Problem to work on:
Lines before the one containing "steps = [radians(30" are left out; that line and every line after it, through the end of the records, are to be reproduced exactly.

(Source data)
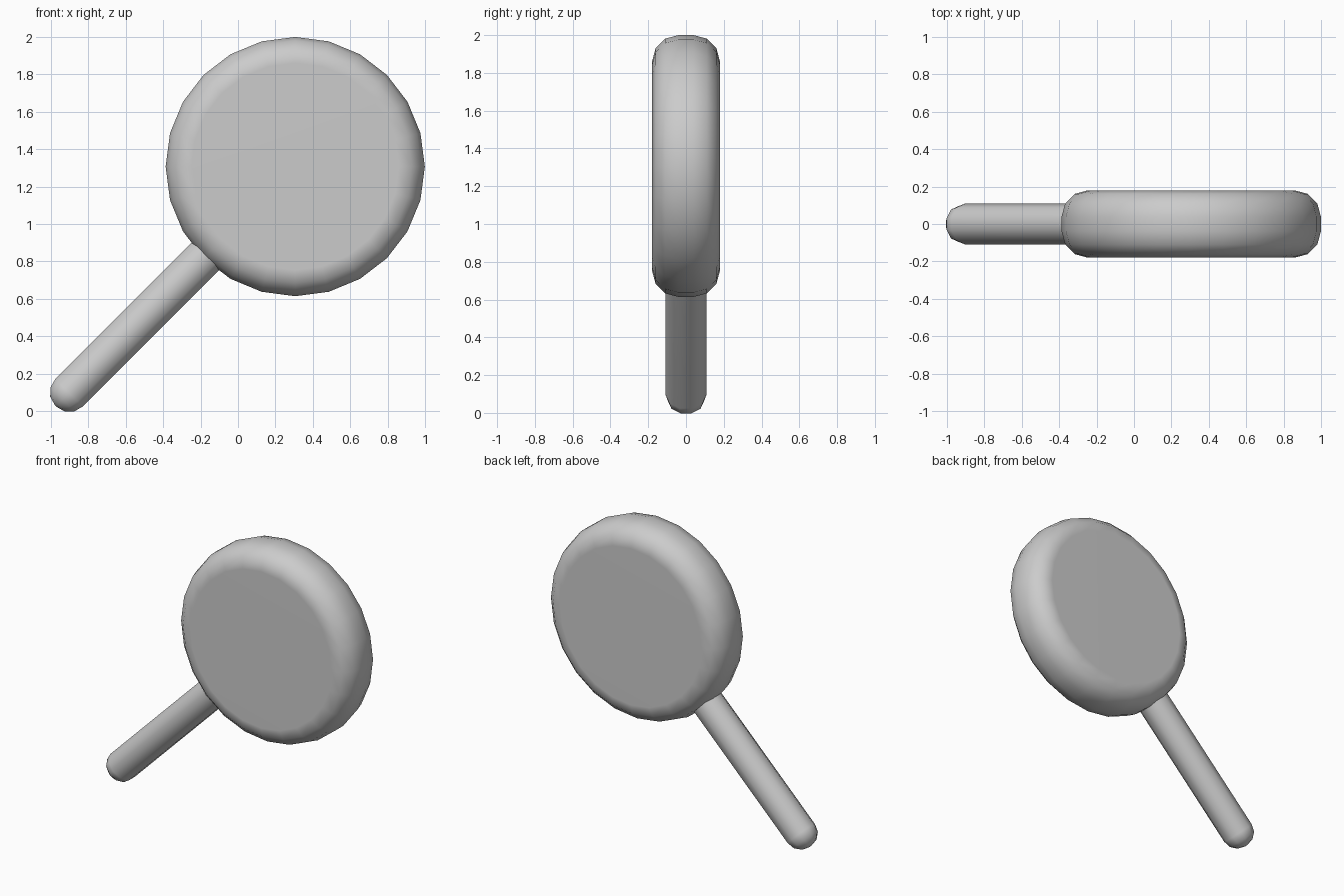
import bpy, bmesh
from math import sin, cos, pi, radians
from mathutils import Vector, Matrix

if "Cube" in bpy.data.objects:
    bpy.data.objects.remove(bpy.data.objects["Cube"])


def lathe(name, profile, sides, centre, axis, side_dir):
    """Revolve (radius, height) points around axis, first corner along side_dir."""
    axis, u = Vector(axis).normalized(), Vector(side_dir).normalized()
    v = axis.cross(u)
    centre = Vector(centre)
    bm = bmesh.new()
    rings = []
    for r, h in profile:
        rings.append([bm.verts.new(centre + axis * h
                      + r * (u * cos(2 * pi * i / sides) + v * sin(2 * pi * i / sides)))
                      for i in range(sides)])
    for a, b in zip(rings, rings[1:]):
        for i in range(sides):
            j = (i + 1) % sides
            bm.faces.new((a[i], a[j], b[j], b[i]))
    bm.faces.new(rings[0][::-1])
    bm.faces.new(rings[-1])
    bmesh.ops.recalc_face_normals(bm, faces=bm.faces)
    mesh = bpy.data.meshes.new(name)
    bm.to_mesh(mesh)
    bm.free()
    ob = bpy.data.objects.new(name, mesh)
    bpy.context.collection.objects.link(ob)
    bpy.context.view_layer.objects.active = ob
    ob.select_set(True)
    bpy.ops.object.shade_smooth_by_angle(angle=radians(60))
    ob.select_set(False)
    # weighted normals keep the big faces flat
    ob.modifiers.new("weighted", 'WEIGHTED_NORMAL').keep_sharp = True
    return ob


def rounded_rod(radius, low, high, bevel):
    """Half outline of a cylinder with three-step rounded rims."""
    steps = [radians(30 * k) for k in range(4)]
    start = [(radius - bevel + bevel * sin(a), low + bevel - bevel * cos(a)) for a in steps]
    end = [(radius - bevel + bevel * sin(a), high - bevel + bevel * cos(a)) for a in reversed(steps)]
    return start + end


# round sweet, facing the front
head_centre = (0.306, 0, 1.307)
lathe("candy_disc", rounded_rod(0.693, -0.18, 0.18, 0.14), 24, head_centre, (0, 1, 0), (0, 0, 1))

# stick running diagonally down from the disc
lathe("stick", rounded_rod(0.109, -1.81, -0.5, 0.10), 10, head_centre, (1, 0, 1), (0, 1, 0))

Answer for this exercise:
    steps = [radians(30 * k) for k in range(4)]
    start = [(radius - bevel + bevel * sin(a), low + bevel - bevel * cos(a)) for a in steps]
    end = [(radius - bevel + bevel * sin(a), high - bevel + bevel * cos(a)) for a in reversed(steps)]
    return start + end


# round sweet, facing the front
head_centre = (0.306, 0, 1.307)
lathe("candy_disc", rounded_rod(0.693, -0.18, 0.18, 0.14), 24, head_centre, (0, 1, 0), (0, 0, 1))

# stick running diagonally down from the disc
lathe("stick", rounded_rod(0.109, -1.81, -0.5, 0.10), 10, head_centre, (1, 0, 1), (0, 1, 0))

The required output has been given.